Burning bylaw strikes appropriate balance
The recent letters to the editor from opponents of open burning demonstrate much that is wrong with public discourse today.
They discount or ignore the fact that there are any benefits to burning, and exaggerate the downside. Worse, they attack the character of people who support burning. One of the writers stated that no one who supports open burning deserves any consideration unless they have been “educated” to think as she does. Another relied on divisive class warfare rhetoric to suggest that owners of large properties are elites that gain an undeserved economic benefit from using open burning as a tool to maintain their properties. And a third calls up the spectre of greenhouse gases (when in reality the burning of yard waste is a carbon-neutral exercise) and infers that anyone who supports open burning is “dumb”.
Ultimately, they all want to use the power of the state to impose yet another unwarranted, inefficient, and expensive restriction on others who happen to have a different opinion than they do.
There is zero evidence that burning in accordance with the bylaw (that is, dry material on days when there is a good venting index) poses any substantive risk to human health or the environment. The problem arises when people burn wet material on days without a good venting index in contravention of the bylaw. The expanded fall burning window enhances compliance by making more of those rare good venting index days available to people who want to burn responsibly.
Kudos to North Cowichan municipal council for the recent changes to the open burning bylaw.
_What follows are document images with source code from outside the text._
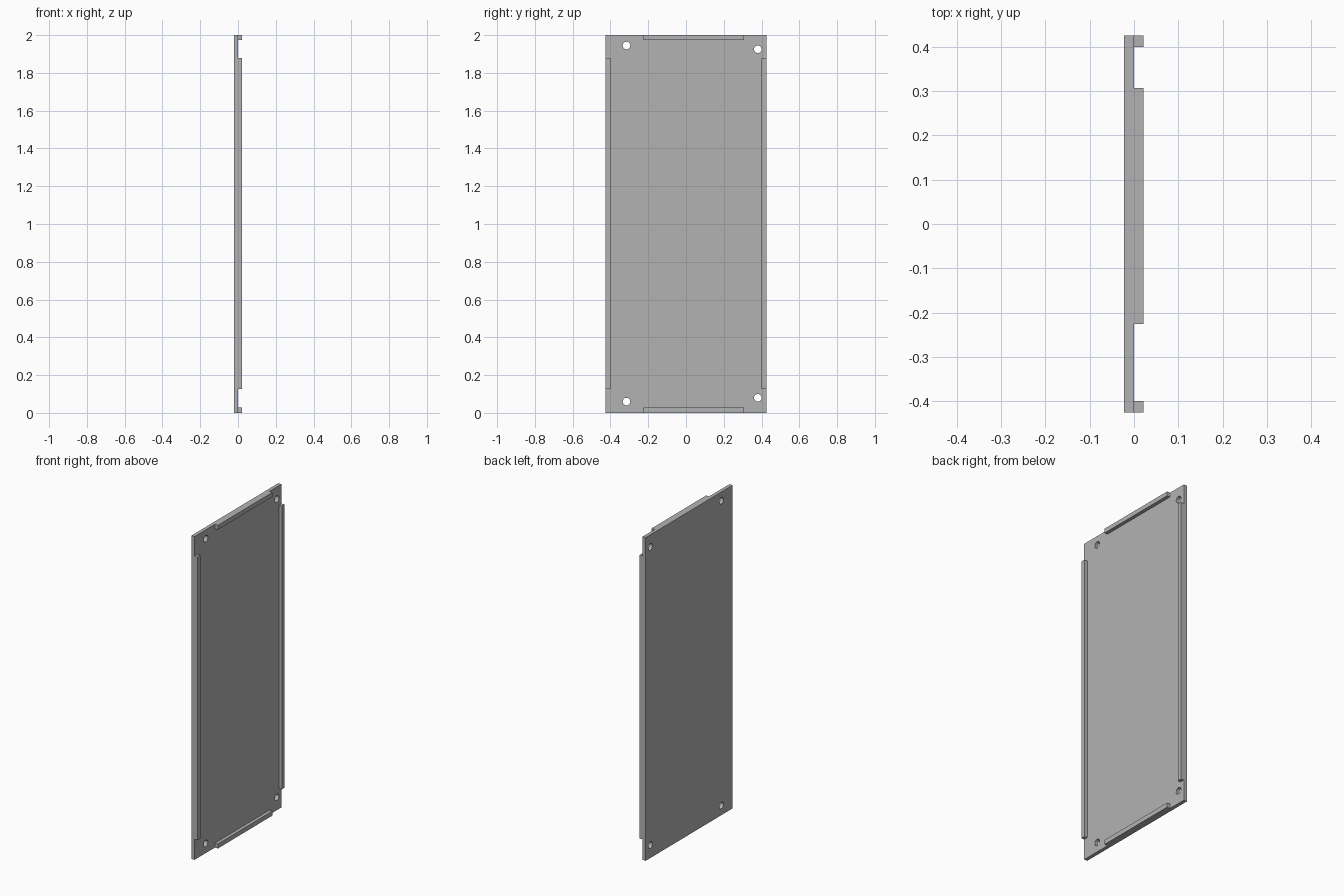
import bpy
import math

cube = bpy.data.objects.get("Cube")
if cube:
    bpy.data.objects.remove(cube, do_unlink=True)

grey = bpy.data.materials.new("light_grey")
grey.use_nodes = True
COLOUR = (0.45, 0.45, 0.45, 1)
grey.diffuse_color = COLOUR
grey.node_tree.nodes["Principled BSDF"].inputs["Base Color"].default_value = COLOUR

BACK, FACE, LIP = -0.022, 0.0, 0.021      # depth levels along x
HALF, TOP = 0.425, 2.0                    # panel half width and height


def box(name, x, y, z):
    """Box spanning the given (low, high) ranges."""
    bpy.ops.mesh.primitive_cube_add(size=1, location=[sum(r) / 2 for r in (x, y, z)])
    ob = bpy.context.object
    ob.name = name
    ob.scale = [r[1] - r[0] for r in (x, y, z)]
    bpy.ops.object.transform_apply(location=False, rotation=False, scale=True)
    ob.data.materials.append(grey)
    return ob


# Flat panel
panel = box("panel", (BACK, FACE), (-HALF, HALF), (0, TOP))

# Screw holes near the corners
for y, z in ((-0.315, 1.945), (0.38, 1.925), (-0.315, 0.06), (0.38, 0.08)):
    bpy.ops.mesh.primitive_cylinder_add(vertices=32, radius=0.02, depth=0.2,
                                        location=(0, y, z),
                                        rotation=(0, math.pi / 2, 0))
    cutter = bpy.context.object
    cutter.name = "hole_cutter"
    cutter.hide_render = True
    cutter.data.materials.append(grey)
    bpy.context.view_layer.objects.active = panel
    mod = panel.modifiers.new("hole", "BOOLEAN")
    mod.operation = "DIFFERENCE"
    mod.solver = "EXACT"
    mod.object = cutter
    bpy.ops.object.modifier_apply(modifier=mod.name)
    bpy.data.objects.remove(cutter, do_unlink=True)

# Raised lips along the four edges
for name, y in (("front_lip", (-HALF, -0.399)), ("back_lip", (0.399, HALF))):
    box(name, (FACE, LIP), y, (0.127, 1.88))
for name, z in (("bottom_lip", (0, 0.028)), ("top_lip", (1.973, TOP))):
    box(name, (FACE, LIP), (-0.226, 0.307), z)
They have struck an appropriate balance between the benefits and the drawbacks of outdoor burning.